Other problems associated with overbites include:
Wear and tear on the tooth enamel
Increased risk of tooth decay
Can cause jaw pain
Can cause a speech impediment
Increased risk of periodontal (gum) disease
Can change the structure of one’s face (appearance of mouth, smile, etc.)
Can cause loss of self-esteem if very pronounced
Causes of Overbites
An overbite can be attributed to hereditary causes or from personal habits. You may have inherited your overbite from a combination of genes from both of your parents. You may have also developed the condition due to habits such as thumb or finger sucking, which can cause the jaw to form incorrectly or the teeth to grow in the wrong direction. Other habits that contribute to overbites include chewing on pencils, nail biting, and a common habit among toddlers called tongue thrusting. This happens when the toddler pushes their tongue against the back of their front teeth every time they swallow causing the teeth to eventually push forward.
Stages of Treatment for Overbites
Braces are used to treat overbites. The traditional metal bracket braces are the most commonly used braces as they are the least expensive and provide effective results. This type of treatment typically last about 2 years, but will depend on the severity of the overbite.

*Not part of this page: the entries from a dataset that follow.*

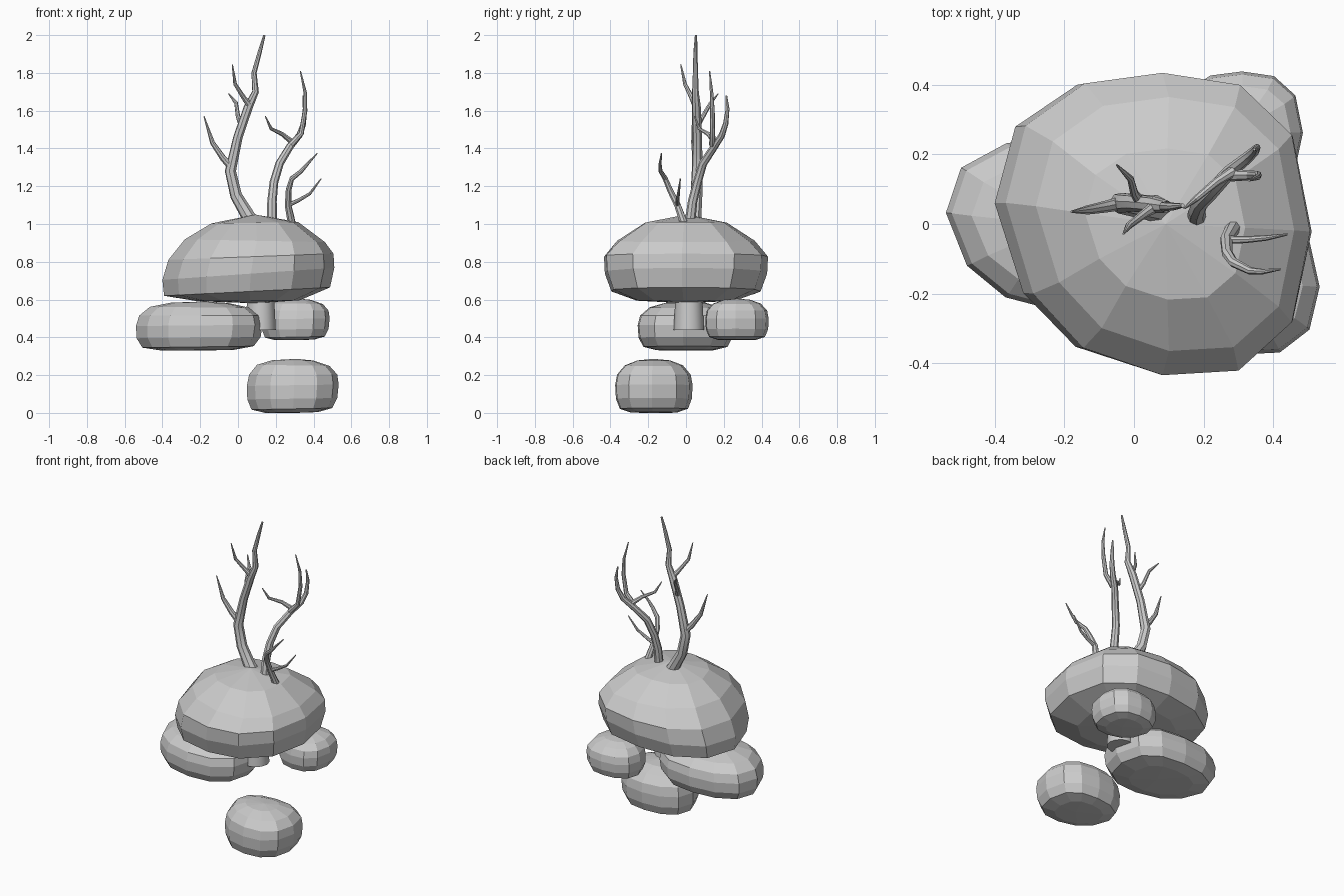
import bpy, bmesh
from mathutils import Vector

# Plan outline shared by every rock (unit size)
OUTLINE = [(-1, .14), (-.87, .65), (-.48, .93), (.03, 1), (.54, .92), (.88, .59),
           (1, -.05), (.88, -.65), (.53, -.97), (.03, -1), (-.49, -.82), (-.82, -.46)]

# Rings from bottom to top: x left, x right, y scale, z left, z right (unit size)
BIG = [(-.6, .6, .6, -.95, -.93), (-.98, .95, .91, -.83, -.64), (-1, 1, .99, -.47, -.2),
       (-.93, .99, 1, -.02, .12), (-.74, .89, .84, .44, .38), (-.43, .58, .5, .8, .83)]
SMALL = [(-.6, .55, .6, -1, -.97), (-.9, .86, .88, -.88, -.82), (-.99, .97, .98, -.5, -.45),
         (-1, 1, 1, 0, .05), (-.95, .97, .95, .42, .42), (-.78, .8, .75, .78, .74),
         (-.45, .45, .42, .95, .94)]


def rock(name, center, half, rings):
    bm = bmesh.new()
    c, h = Vector(center), Vector(half)

    def vert(x, y, z):
        return bm.verts.new((c.x + x * h.x, c.y + y * h.y, c.z + z * h.z))

    loops = []
    for xl, xr, ys, zl, zr in rings:
        loops.append([vert((xl + xr) / 2 + ox * (xr - xl) / 2, oy * ys,
                           zl + (zr - zl) * (ox + 1) / 2) for ox, oy in OUTLINE])
    n = len(OUTLINE)
    for a, b in zip(loops, loops[1:]):
        for i in range(n):
            j = (i + 1) % n
            bm.faces.new((a[i], a[j], b[j], b[i]))
    for loop, z in ((loops[0], -1), (loops[-1], 1)):
        tip = vert(.08, 0, z)
        for i in range(n):
            bm.faces.new((loop[i], loop[(i + 1) % n], tip))
    bmesh.ops.recalc_face_normals(bm, faces=bm.faces)
    mesh = bpy.data.meshes.new(name)
    bm.to_mesh(mesh)
    bm.free()
    bpy.context.collection.objects.link(bpy.data.objects.new(name, mesh))


def branch(name, points):
    """Tapered round tube through (x, y, z, radius) points."""
    curve = bpy.data.curves.new(name, 'CURVE')
    curve.dimensions = '3D'
    curve.bevel_depth = 1
    curve.bevel_resolution = 2
    curve.use_fill_caps = True
    spline = curve.splines.new('POLY')
    spline.points.add(len(points) - 1)
    for p, (x, y, z, r) in zip(spline.points, points):
        p.co = (x, y, z, 1)
        p.radius = r
    obj = bpy.data.objects.new(name, curve)
    bpy.context.collection.objects.link(obj)
    bpy.ops.object.select_all(action='DESELECT')
    obj.select_set(True)
    bpy.context.view_layer.objects.active = obj
    bpy.ops.object.convert(target='MESH')
    bpy.ops.object.shade_smooth_by_angle()


# Rocks
rock("large_rock", (.055, 0, .815), (.455, .434, .235), BIG)
rock("left_rock", (-.205, -.003, .46), (.335, .253, .13), SMALL)
rock("back_rock", (.305, .27, .495), (.18, .168, .11), SMALL)
rock("front_rock", (.29, -.17, .143), (.243, .205, .143), SMALL)

# Short stem under the large rock
bpy.ops.mesh.primitive_cone_add(vertices=12, radius1=.08, radius2=.068, depth=.24,
                                location=(.12, .015, .56))
bpy.context.object.name = "stem"
bpy.ops.object.shade_smooth_by_angle()

# Tall trunk and its twigs
branch("tall_trunk", [(.08, .04, 1.0, .045), (.055, .045, 1.04, .037), (-.01, .055, 1.15, .032),
                      (-.04, .06, 1.28, .03), (-.02, .06, 1.37, .027), (.0, .06, 1.46, .025),
                      (.055, .055, 1.62, .024), (.093, .05, 1.7, .018), (.085, .05, 1.8, .014),
                      (.115, .05, 1.91, .011), (.14, .053, 2.0, .006)])
branch("tall_twig_left", [(-.035, .06, 1.3, .02), (-.08, .05, 1.35, .017), (-.135, .04, 1.43, .013),
                          (-.18, .035, 1.57, .003)])
branch("tall_twig_front", [(.06, .05, 1.63, .018), (.03, .03, 1.67, .013), (-.015, -.005, 1.74, .01),
                           (-.03, -.028, 1.845, .003)])
branch("tall_twig_back", [(.02, .06, 1.52, .016), (.0, .09, 1.57, .012), (-.01, .13, 1.64, .01),
                          (-.05, .17, 1.69, .003)])

# Middle trunk and its twigs
branch("middle_trunk", [(.18, .02, 1.0, .028), (.18, .035, 1.12, .025), (.19, .06, 1.22, .023),
                        (.22, .09, 1.32, .022), (.275, .15, 1.41, .02), (.325, .19, 1.47, .017),
                        (.347, .21, 1.53, .014), (.353, .22, 1.61, .01), (.345, .214, 1.68, .004)])
branch("middle_twig_right", [(.28, .14, 1.42, .018), (.335, .14, 1.48, .014), (.355, .14, 1.6, .012),
                             (.355, .135, 1.7, .009), (.33, .125, 1.81, .003)])
branch("middle_twig_left", [(.29, .155, 1.43, .016), (.235, .12, 1.475, .012),
                            (.175, .07, 1.505, .009), (.145, .045, 1.57, .003)])

# Short trunk and its twig
branch("short_trunk", [(.285, -.01, 1.0, .022), (.265, -.045, 1.1, .018), (.268, -.085, 1.18, .016),
                       (.285, -.11, 1.24, .014), (.335, -.135, 1.28, .011), (.37, -.137, 1.32, .008),
                       (.42, -.13, 1.375, .003)])
branch("short_twig", [(.266, -.045, 1.1, .012), (.32, -.045, 1.125, .01), (.38, -.04, 1.16, .008),
                      (.44, -.03, 1.24, .003)])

In the first stage of treatment called “leveling and aligning,” the teeth are straightened out using braces. In the second stage, the overbite is corrected as the braces push the top teeth back to the proper position. In some cases, the bottom teeth need to be pushed forward to some degree in order to ensure proper alignment. Braces are supplemented with rubber bands, springs, coils, or headgear. Since most children and teenagers prefer not to wear headgear, orthodontists often recommend the use of rubber bands, springs, and coils.
Lingual braces offer an effective alternative for adults who prefer a less conspicuous option. Lingual braces are worn on the back of the teeth and are, therefore, not visible. The downside of lingual braces is that they are more expensive since the process is more difficult and orthodontists must receive additional training to know how to adhere them to the back of the teeth. Lingual braces also tend to be more painful than traditional braces. However, for those who can afford it and don’t mind the extra discomfort, they do offer an effective alternative.
If you have an overbite and believe that you can benefit from orthodontic care, it is important to discussion your options with a professional. You will then be able to determine which plan will work best for your budget and personal requirements.